/---
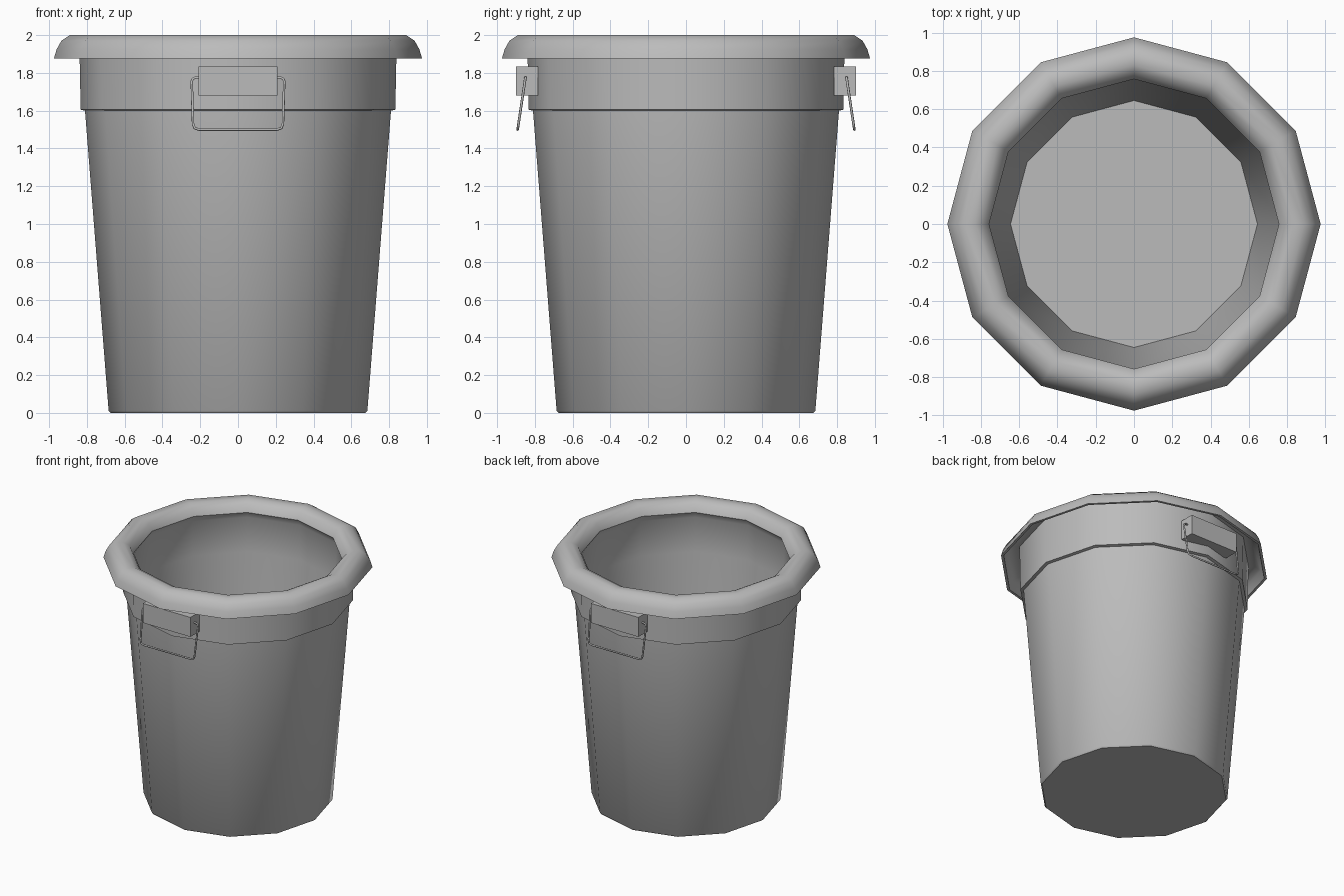
import bpy, bmesh, math
from mathutils import Vector

cube = bpy.data.objects.get("Cube")
if cube:
    bpy.data.objects.remove(cube, do_unlink=True)

grey = bpy.data.materials.new("grey_plastic")
grey.use_nodes = True
COLOUR = (0.5, 0.5, 0.5, 1)
grey.diffuse_color = COLOUR
grey.node_tree.nodes["Principled BSDF"].inputs["Base Color"].default_value = COLOUR
SIDES = 12


def add_object(name, data):
    ob = bpy.data.objects.new(name, data)
    bpy.context.collection.objects.link(ob)
    data.materials.append(grey)
    return ob


def smooth(ob, degrees):
    bpy.ops.object.select_all(action="DESELECT")
    ob.select_set(True)
    bpy.context.view_layer.objects.active = ob
    bpy.ops.object.shade_smooth_by_angle(angle=math.radians(degrees))


def lathe(name, profile):
    """Spin an (r, z) profile about z; its two ends are capped."""
    bm = bmesh.new()
    rings = []
    for r, z in profile:
        rings.append([bm.verts.new((r * math.cos(a), r * math.sin(a), z))
                      for a in (math.tau * i / SIDES for i in range(SIDES))])
    for low, high in zip(rings, rings[1:]):
        for i in range(SIDES):
            j = (i + 1) % SIDES
            bm.faces.new((low[i], low[j], high[j], high[i]))
    bm.faces.new(rings[0][::-1])
    bm.faces.new(rings[-1])
    bmesh.ops.recalc_face_normals(bm, faces=bm.faces)
    mesh = bpy.data.meshes.new(name)
    bm.to_mesh(mesh)
    bm.free()
    ob = add_object(name, mesh)
    smooth(ob, 50)
    return ob


# Bucket: outer wall, collar, hollow rolled rim, inner wall, floor
lathe("bucket", [
    (0.675, 0), (0.685, 0.012), (0.81, 1.6),
    (0.833, 1.605), (0.84, 1.96),
    (0.89, 1.965), (0.93, 1.94), (0.955, 1.875), (0.975, 1.875),
    (0.96, 1.925), (0.935, 1.97), (0.89, 2), (0.83, 2),
    (0.785, 1.975), (0.757, 1.92), (0.785, 1.87),
    (0.772, 1.6), (0.645, 0.04)])


def handle_block(name, side):
    bm = bmesh.new()
    bmesh.ops.create_cube(bm, size=1)
    bmesh.ops.scale(bm, vec=(0.42, 0.115, 0.155), verts=bm.verts)
    bmesh.ops.translate(bm, vec=(0, side * 0.842, 1.757), verts=bm.verts)
    mesh = bpy.data.meshes.new(name)
    bm.to_mesh(mesh)
    bm.free()
    add_object(name, mesh)


def wire_handle(name, side):
    # Half path from the block to the bottom bar, then mirrored in x
    half = [(0.19, 1.775), (0.225, 1.775), (0.239, 1.769), (0.245, 1.755),
            (0.238, 1.53), (0.23, 1.508), (0.208, 1.5)]
    path = half + [(-x, z) for x, z in reversed(half)]
    curve = bpy.data.curves.new(name, "CURVE")
    curve.dimensions = "3D"
    curve.bevel_depth = 0.007
    curve.bevel_resolution = 1
    spline = curve.splines.new("POLY")
    spline.points.add(len(path) - 1)
    for point, (x, z) in zip(spline.points, path):
        y = side * (0.85 + (1.775 - z) * 0.15)
        point.co = Vector((x, y, z, 1))
    add_object(name, curve)


for label, side in (("front", -1), ("back", 1)):
    handle_block(label + "_handle_block", side)
    wire_handle(label + "_wire_handle", side)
\---
» **WHAT YOU NEED TO DO**: Among the lines above, count those that include the word "data". Give only the result.

» **EXERCISE SOLUTION**: 9